"...Krishna instructed Arjuna that we have a right to our labor but not to the fruits of our labor..." Page 161.
I love this line. This is great advice and a great mindset for all writers to have. We have a right to our production as writers, as I take this line, but we do not have the right to the fate of this writing. In other words, we can only make the writing the best we can make it, and we can try to make it see the light of publication (we can contact agents, pass out copies or chapbooks, etc.), but we cannot firmly set our minds on the work's publication. It is more important for writers to write, and produce, than it is for them to see the bestseller list. If we get published, so be it, but keep writing. Do that, and do that well, and good things will happen.
"Of any activity that you do, ask yourself: If I were the last person on earth, would I still do it? If you're all alone on the planet, a hierarchical orientation makes no sense. There's no one to impress."
Pressfield was talking about the difference between territory and hierarchy here. Basically he was saying that if we write to impress, to make the bestseller list, to see ourselves on the shelves, to make money, than we're seeking hierarchy in some form, and we're not really writing, but striving to impress or seek material gratification. But if we'd write even if we were the only one still alive, we're not seeking to impress--as there's no one left alive to do so, nor anyone alive to read our books--but we are writing to live, to simply be ourselves. We're writing because we have to, with nothing materialistic to gain from it but the satisfaction of seeing it done. We're being true to the art, to ourselves. "The artist...must do his work for its own sake" (151).
"...the artist cannot look to others to validate his efforts or his calling" (151). I don't write so that an agent will accept me. I do not write so that I will get published (though that would be an agreeable consequence). I do not write for any other reason than because I have to write, I want to write. Writing is my territory; it's what I do. I don't need anyone's validation of this--though I'll certainly take the compliments and offers for representation and publication when I get them.
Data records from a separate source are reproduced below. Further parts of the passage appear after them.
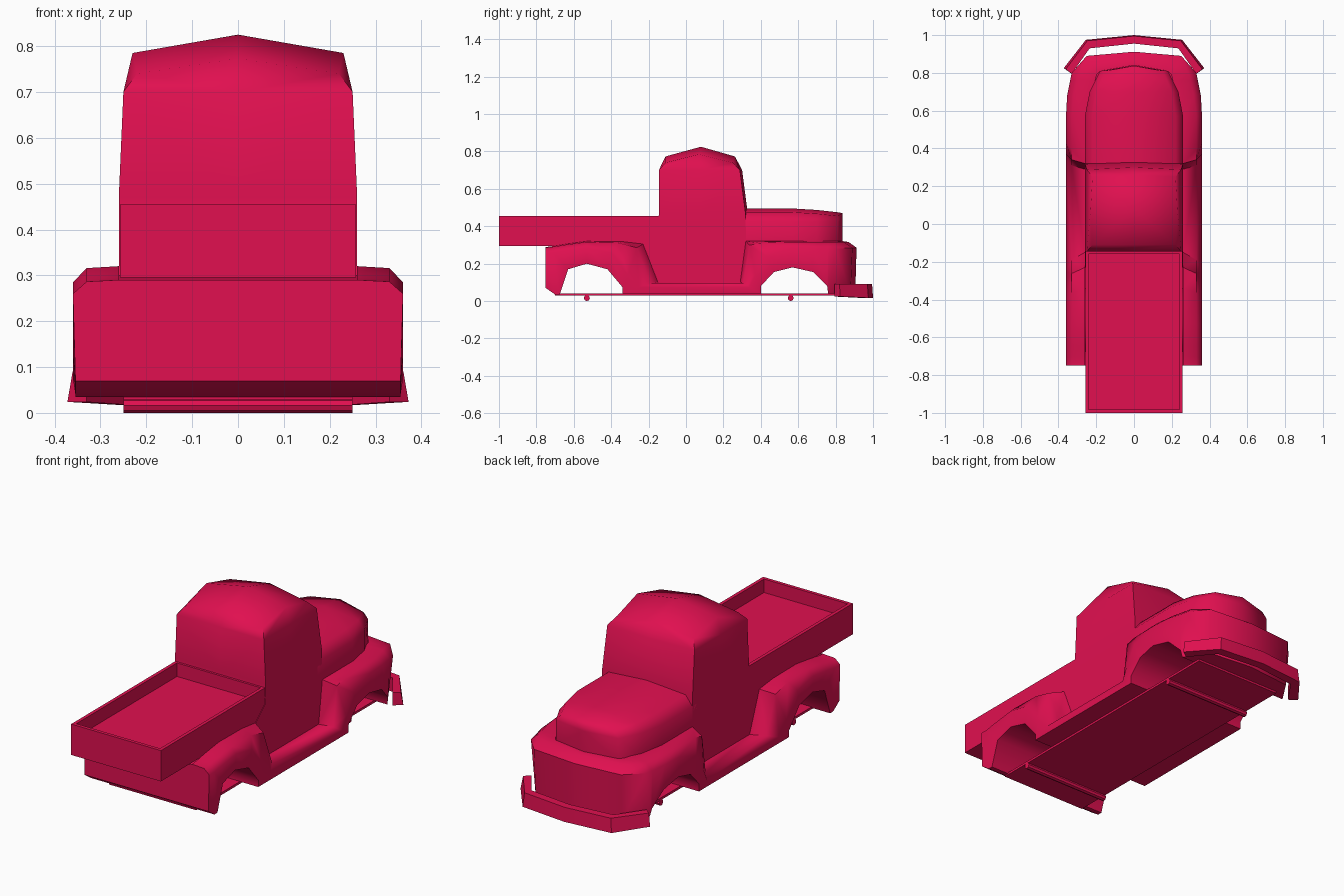
import bpy, bmesh, math

cube = bpy.data.objects.get("Cube")
if cube:
    bpy.data.objects.remove(cube, do_unlink=True)

red = bpy.data.materials.new("crimson_paint")
red.use_nodes = True
paint = (0.75, 0.005, 0.08, 1)
red.diffuse_color = paint
red.node_tree.nodes["Principled BSDF"].inputs["Base Color"].default_value = paint


def finish(name, bm, mirror=False, angle=50):
    """Clean the mesh, make the object, mirror it across x and shade it."""
    bmesh.ops.remove_doubles(bm, verts=bm.verts, dist=0.0005)
    bmesh.ops.recalc_face_normals(bm, faces=bm.faces)
    mesh = bpy.data.meshes.new(name)
    bm.to_mesh(mesh)
    bm.free()
    mesh.materials.append(red)
    obj = bpy.data.objects.new(name, mesh)
    bpy.context.collection.objects.link(obj)
    bpy.ops.object.select_all(action='DESELECT')
    obj.select_set(True)
    bpy.context.view_layer.objects.active = obj
    if mirror:
        mod = obj.modifiers.new("mirror", 'MIRROR')
        mod.use_clip = True
        bpy.ops.object.modifier_apply(modifier=mod.name)
    bpy.ops.object.shade_smooth_by_angle(angle=math.radians(angle))
    return obj


def loft(name, columns, closed=False, angle=50):
    """Skin a row of point columns for one half, then mirror it."""
    bm = bmesh.new()
    grid = [[bm.verts.new(p) for p in col] for col in columns]
    rows = len(columns[0])
    for a, b in zip(grid, grid[1:]):
        for i in range(rows if closed else rows - 1):
            j = (i + 1) % rows
            bm.faces.new((a[i], a[j], b[j], b[i]))
    if closed:
        bm.faces.new(grid[-1])
    bmesh.ops.dissolve_degenerate(bm, edges=bm.edges, dist=0.0005)
    return finish(name, bm, True, angle)


def mix(a, b, t):
    return a + (b - a) * t


# Fenders, running boards, wheel tunnels and end panels in one skin
def skirt_column(xi, yi, zi, xo, yo, zo, yl, zl):
    return [(xi, yi, zi),
            (mix(xi, xo, 0.7), mix(yi, yo, 0.4), mix(zi, zo, 0.12)),
            (xo, yo, zo),
            (xo * 0.985, yl, zl),
            (0, yl, zl)]


# inner seam y z, outer crest y z, lower edge y z
side = [
    (-.75, .29, -.75, .26, -.75, .07),
    (-.74, .29, -.74, .26, -.70, .035),
    (-.70, .295, -.71, .26, -.675, .035),
    (-.64, .305, -.65, .27, -.63, .17),
    (-.53, .32, -.53, .285, -.53, .2),
    (-.34, .318, -.40, .26, -.42, .17),
    (-.23, .305, -.31, .14, -.34, .075),
    (-.15, .10, -.25, .075, -.34, .04),
    (.29, .10, .34, .075, .40, .04),
    (.32, .32, .37, .14, .40, .08),
    (.37, .32, .43, .24, .47, .155),
    (.57, .32, .57, .285, .57, .18),
    (.68, .32, .68, .285, .68, .155),
    (.76, .32, .76, .28, .755, .08),
    (.79, .32, .80, .28, .76, .04)]
columns = []
for yi, zi, yo, zo, yl, zl in side:
    xi = .26 - .3 * max(0, yi - .58)
    xo = .36 - .2 * max(0, yo - .65)
    columns.append(skirt_column(xi, yi, zi, xo, yo, zo, yl, zl))
columns.insert(0, [(0, y, z) for x, y, z in columns[0]])
columns.append(skirt_column(.18, .81, .32, .25, .89, .285, .88, .04))
columns.append(skirt_column(0, .84, .32, 0, .912, .285, .905, .04))
loft("fender_skirt", columns, angle=55)

# Cab: rings from door sill to roof peak
def cab_ring(w, back, front, z, bow=0.012, corner=0, end=0, tuck=0):
    mid = (back + front) / 2
    return [(0, back, z - end), (w - tuck, back, z - corner), (w, mid, z),
            (w - tuck, front, z - corner), (0, front + bow, z - end)]


loft("cab", [
    cab_ring(.26, -.15, .29, .10),
    cab_ring(.26, -.23, .32, .30),
    cab_ring(.26, -.15, .32, .37),
    cab_ring(.26, -.145, .318, .47),
    cab_ring(.25, -.145, .288, .70),
    cab_ring(.23, -.11, .25, .785, corner=.045, end=.012, tuck=.01),
    [(0, .08, .825)] * 5], angle=60)

# Hood: cross-sections towards a blunt nose
hood = []
for y, w, top in ((.28, .26, .495), (.57, .26, .495), (.70, .235, .487),
                  (.81, .18, .475), (.838, 0, .47)):
    hood.append([(w, y, .30), (w, y, .425), (w * .85, y, top - .02), (0, y, top)])
loft("hood", hood, angle=60)

# Open cargo bed with a thin rim
bm = bmesh.new()
bmesh.ops.create_cube(bm, size=1)
for v in bm.verts:
    v.co = (v.co.x * .515, -.57 + v.co.y * .86, .375 + v.co.z * .16)
bm.normal_update()
top = max(bm.faces, key=lambda f: f.calc_center_median().z)
bmesh.ops.inset_region(bm, faces=[top], thickness=.025)
well = bmesh.ops.extrude_face_region(bm, geom=[top])
bmesh.ops.delete(bm, geom=[top], context='FACES_ONLY')
for v in [g for g in well["geom"] if isinstance(g, bmesh.types.BMVert)]:
    v.co.z -= .07
finish("cargo_bed", bm)

# Wrap-around front bumper, flared at the bottom edge
bumper = []
for xo, yo, xi, yi, low in ((0, 1.0, 0, .955, .017), (.255, .975, .235, .93, .017),
                            (.372, .825, .33, .795, .024)):
    bumper.append([(xo * .97, yo - .005, .09), (xo, yo, low),
                   (xi, yi, low), (xi, yi, .09)])
loft("front_bumper", bumper, closed=True, angle=30)

# Floor plate
bm = bmesh.new()
bmesh.ops.create_cube(bm, size=1)
for v in bm.verts:
    v.co = (v.co.x * .5, .05 + v.co.y * 1.5, .035 + v.co.z * .012)
finish("floor_plate", bm)

# Axles
for name, y in (("rear_axle", -.53), ("front_axle", .56)):
    bm = bmesh.new()
    bmesh.ops.create_cone(bm, cap_ends=True, segments=8, radius1=.016,
                          radius2=.016, depth=.5)
    for v in bm.verts:
        v.co = (v.co.z, y + v.co.x, .016 + v.co.y)
    finish(name, bm, angle=30)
But I write for me, and for no other reason.
I'll quote from other sources from time to time as well, but I want to focus on some bits of wisdom from this book, as it struck me solidly, and I hope it does for you, too. If you haven't bought a copy yet, do so.